In addition to having a family calendar, each child should have his or her own calendar. This calendar will focus on his personal needs. He or she can keep the calendar in his room or her room. Break this calendar down by tasks per day, per week, or per month. Encourage your kids to add new tasks and to remove completed ones. This can be everything from what it takes to get ready for the science fair, to which topics he’ll need to focus on for midterms.
Use Fun, Child-Friendly Time Management Tools
In teaching time management to your kids, remember to use visuals and strategies that appeal to them. From there you will be able to determine what fits best for each of your child’s learning styles. Apps will definitely appeal to kids who love technology, while magnetic calendars will allow your kids to express their creative side, they can visually pin and schedule their days with the use of cute and colorful magnets that go with the magnetic calendar.
Final Thoughts On Time Management
Ask any parent what the biggest responsibility is when it comes to raising independent, well-rounded children, and you’ll hear the same thing again and again: teaching them the skills they need to succeed. And we’re not just talking about how to cook or ride a bike, we’re referring to the skills every kid needs to make it in this world—time management.

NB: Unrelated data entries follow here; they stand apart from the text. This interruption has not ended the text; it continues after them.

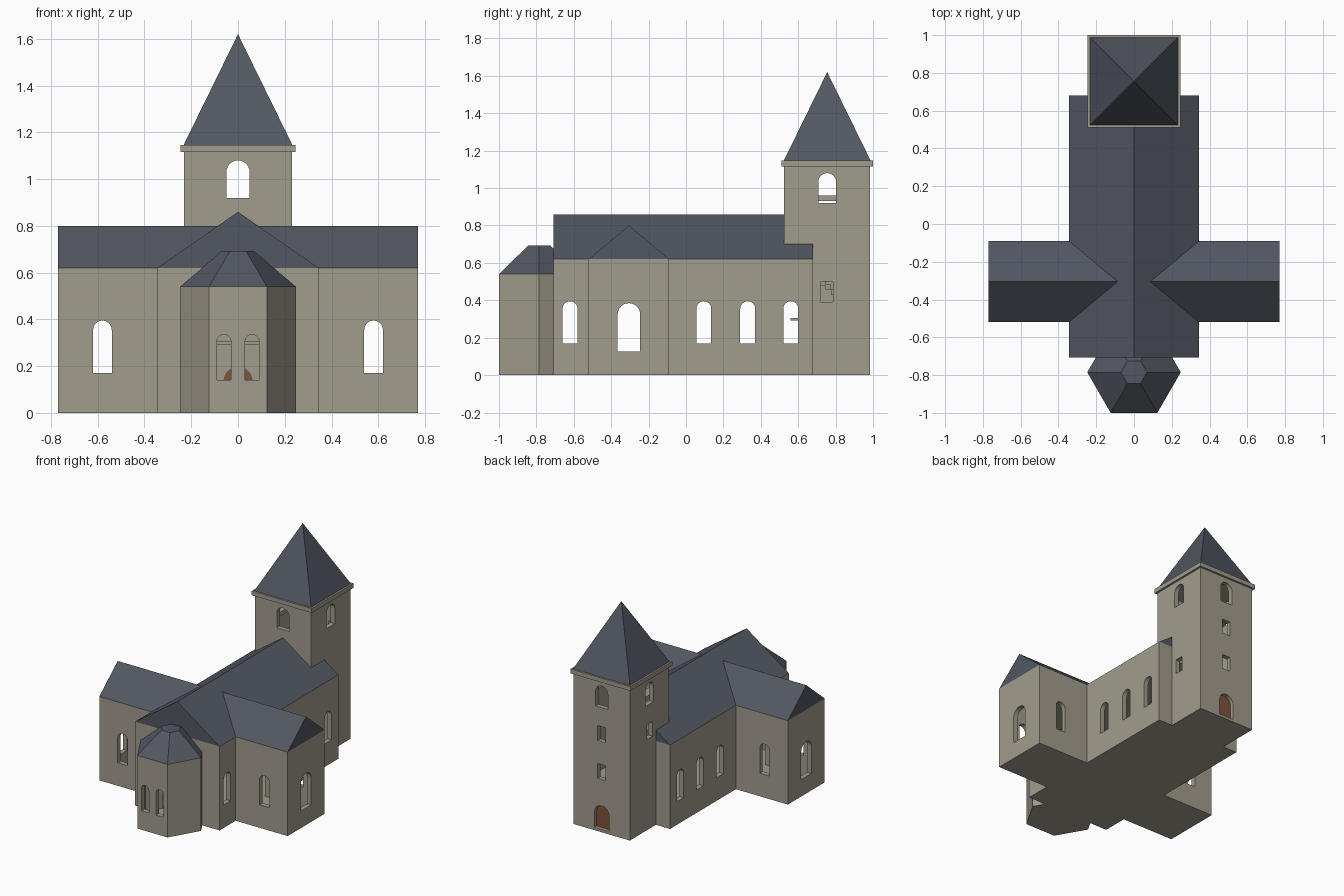
import bpy, bmesh, math
from mathutils import Vector

if "Cube" in bpy.data.objects:
    bpy.data.objects.remove(bpy.data.objects["Cube"])


def material(name, rgb):
    m = bpy.data.materials.new(name)
    m.diffuse_color = (*rgb, 1)
    m.use_nodes = True
    m.node_tree.nodes["Principled BSDF"].inputs["Base Color"].default_value = m.diffuse_color
    return m


STONE = material("stone", (0.36, 0.335, 0.27))
SLATE = material("slate", (0.085, 0.095, 0.12))
WOOD = material("wood", (0.2, 0.085, 0.045))


def prism(name, profile, axis, a, b, mat=None, taper=1.0):
    """Extrude a 2D profile along an axis from a to b, optionally tapering."""
    place = {'x': lambda u, v, t: (t, u, v),
             'y': lambda u, v, t: (u, t, v),
             'z': lambda u, v, t: (u, v, t)}[axis]
    c = sum((Vector(p) for p in profile), Vector((0, 0))) / len(profile)
    bm = bmesh.new()
    low = [bm.verts.new(place(u, v, a)) for u, v in profile]
    high = [bm.verts.new(place(*(c + (Vector(p) - c) * taper), b)) for p in profile]
    n = len(profile)
    bm.faces.new(low)
    if taper > 0:
        bm.faces.new(high[::-1])
    for i in range(n):
        j = (i + 1) % n
        bm.faces.new((low[i], low[j], high[j], high[i]))
    if taper == 0:
        bmesh.ops.remove_doubles(bm, verts=bm.verts, dist=1e-5)
    bmesh.ops.recalc_face_normals(bm, faces=bm.faces)
    me = bpy.data.meshes.new(name)
    bm.to_mesh(me)
    bm.free()
    ob = bpy.data.objects.new(name, me)
    bpy.context.collection.objects.link(ob)
    if mat:
        me.materials.append(mat)
    return ob


def rect(u0, u1, v0, v1):
    return [(u0, v0), (u1, v0), (u1, v1), (u0, v1)]


def arch(c, w, z0, z1, n=12):
    r = w / 2
    return [(c - r, z0), (c + r, z0)] + [
        (c + r * math.cos(math.pi * i / n), z1 - r + r * math.sin(math.pi * i / n))
        for i in range(n + 1)]


def hexagon(cy, r):
    return [(r * math.cos(math.pi * i / 3), cy + r * math.sin(math.pi * i / 3))
            for i in range(6)]


def combine(target, tool, op):
    tool.hide_render = True
    m = target.modifiers.new("join", 'BOOLEAN')
    m.operation, m.solver, m.object = op, 'EXACT', tool
    bpy.context.view_layer.objects.active = target
    bpy.ops.object.modifier_apply(modifier=m.name)
    bpy.data.objects.remove(tool, do_unlink=True)


NX, NY0, NY1, EAVE = 0.345, -0.708, 0.68, 0.62     # nave
TX, TY0, TY1 = 0.77, -0.52, -0.09                  # transept
TWC, TWH = 0.755, 0.23                             # tower
APC, APR = -0.785, 0.2475                          # apse
W = 0.035                                          # wall thickness

# Walls: outer volumes united, then hollowed
walls = prism("walls", rect(-NX, NX, NY0, NY1), 'z', 0, EAVE, STONE)
outers = [(rect(-TX, TX, TY0, TY1), EAVE),
          (rect(-TWH, TWH, TWC - TWH, TWC + TWH), 1.12),
          (hexagon(APC, APR), 0.54)]
for prof, top in outers:
    combine(walls, prism("outer", prof, 'z', 0, top, STONE), 'UNION')
h = TWH - W
tower_room = rect(-h, h, TWC - h, TWC + h)
inners = [(rect(-NX + W, NX - W, NY0 + W, NY1 - W), 0.61),
          (rect(-TX + W, TX - W, TY0 + W, TY1 - W), 0.608),
          (tower_room, 1.10),
          (hexagon(APC, APR - W * 1.15), 0.53)]
for prof, top in inners:
    combine(walls, prism("inner", prof, 'z', 0.02, top), 'DIFFERENCE')

# Window and door openings: profile, axis, from, to
openings = [(arch(y, 0.08, 0.17, 0.395), 'x', -0.5, 0.5) for y in (-0.62, 0.095, 0.33, 0.56)]
openings += [(arch(x, 0.08, 0.17, 0.395), 'y', -0.7, 0.05) for x in (-0.58, 0.58)]
openings += [(arch(x, 0.06, 0.14, 0.335), 'y', -1.1, -0.9) for x in (-0.06, 0.06)]
openings += [(arch(-0.305, 0.12, 0.125, 0.385), 'x', -0.9, 0.9),
             (arch(TWC, 0.095, 0.92, 1.08), 'x', -0.4, 0.4),
             (arch(0, 0.10, 0.92, 1.08), 'y', 0.4, 1.1),
             (arch(0, 0.12, 0.02, 0.195), 'y', 0.9, 1.1),
             (rect(TWC - 0.035, TWC + 0.03, 0.39, 0.50), 'x', 0.1, 0.4),
             (rect(TWC - 0.035, TWC + 0.03, 0.67, 0.78), 'x', -0.4, -0.1),
             (rect(-0.033, 0.033, 0.39, 0.50), 'y', 0.85, 1.1),
             (rect(-0.033, 0.033, 0.67, 0.78), 'y', 0.85, 1.1)]
for o in openings:
    combine(walls, prism("cutter", *o), 'DIFFERENCE')

# Door set back in its opening
prism("door", arch(0, 0.125, 0.018, 0.198), 'y', 0.945, 0.958, WOOD)

# Roofs: gabled nave and transept, hipped apse, pyramid spire
nave_roof = prism("nave_roof", [(-NX, EAVE), (NX, EAVE), (0, 0.86)], 'y', NY0, NY1, SLATE)
combine(nave_roof, prism("inner", tower_room, 'z', 0.5, 1.0), 'DIFFERENCE')
prism("transept_roof", [(TY0, EAVE), (TY1, EAVE), ((TY0 + TY1) / 2, 0.80)],
      'x', -TX, TX, SLATE)
prism("apse_roof", hexagon(APC, APR), 'z', 0.54, 0.692, SLATE, taper=0.28)
prism("cornice", rect(-0.245, 0.245, TWC - 0.245, TWC + 0.245), 'z', 1.115, 1.147, STONE)
prism("spire", rect(-0.232, 0.232, TWC - 0.232, TWC + 0.232), 'z', 1.147, 1.62, SLATE, taper=0)

# Tower interior: first floor, two flights of stairs, belfry landing
prism("tower_floor", rect(-h, h, TWC - h, TWC + h), 'z', 0.292, 0.305, STONE)
for side, y0, dy, z0 in ((-1, 0.88, -0.03, 0.35), (1, 0.62, 0.03, 0.62)):
    for i in range(10):
        y, z = y0 + dy * i, z0 + 0.026 * i
        xs = sorted((side * h, side * (h - 0.07)))
        prism("stair_step", rect(*xs, y - 0.015, y + 0.015), 'z', z, z + 0.03, STONE)
prism("belfry_landing", rect(-h, -h + 0.07, TWC - h, TWC + h), 'z', 0.93, 0.96, STONE)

Thanks to the wonders of technology, teaching kids time management skills isn’t that difficult anymore. There are many apps, websites, and tools to help with each and every task. If you don’t have a time management program for your kids, there’s no better time than now to begin one. Your time is our greatest resource and when used wisely, it can help give you a wonderful, accomplished life. Who wouldn’t want that for their kids?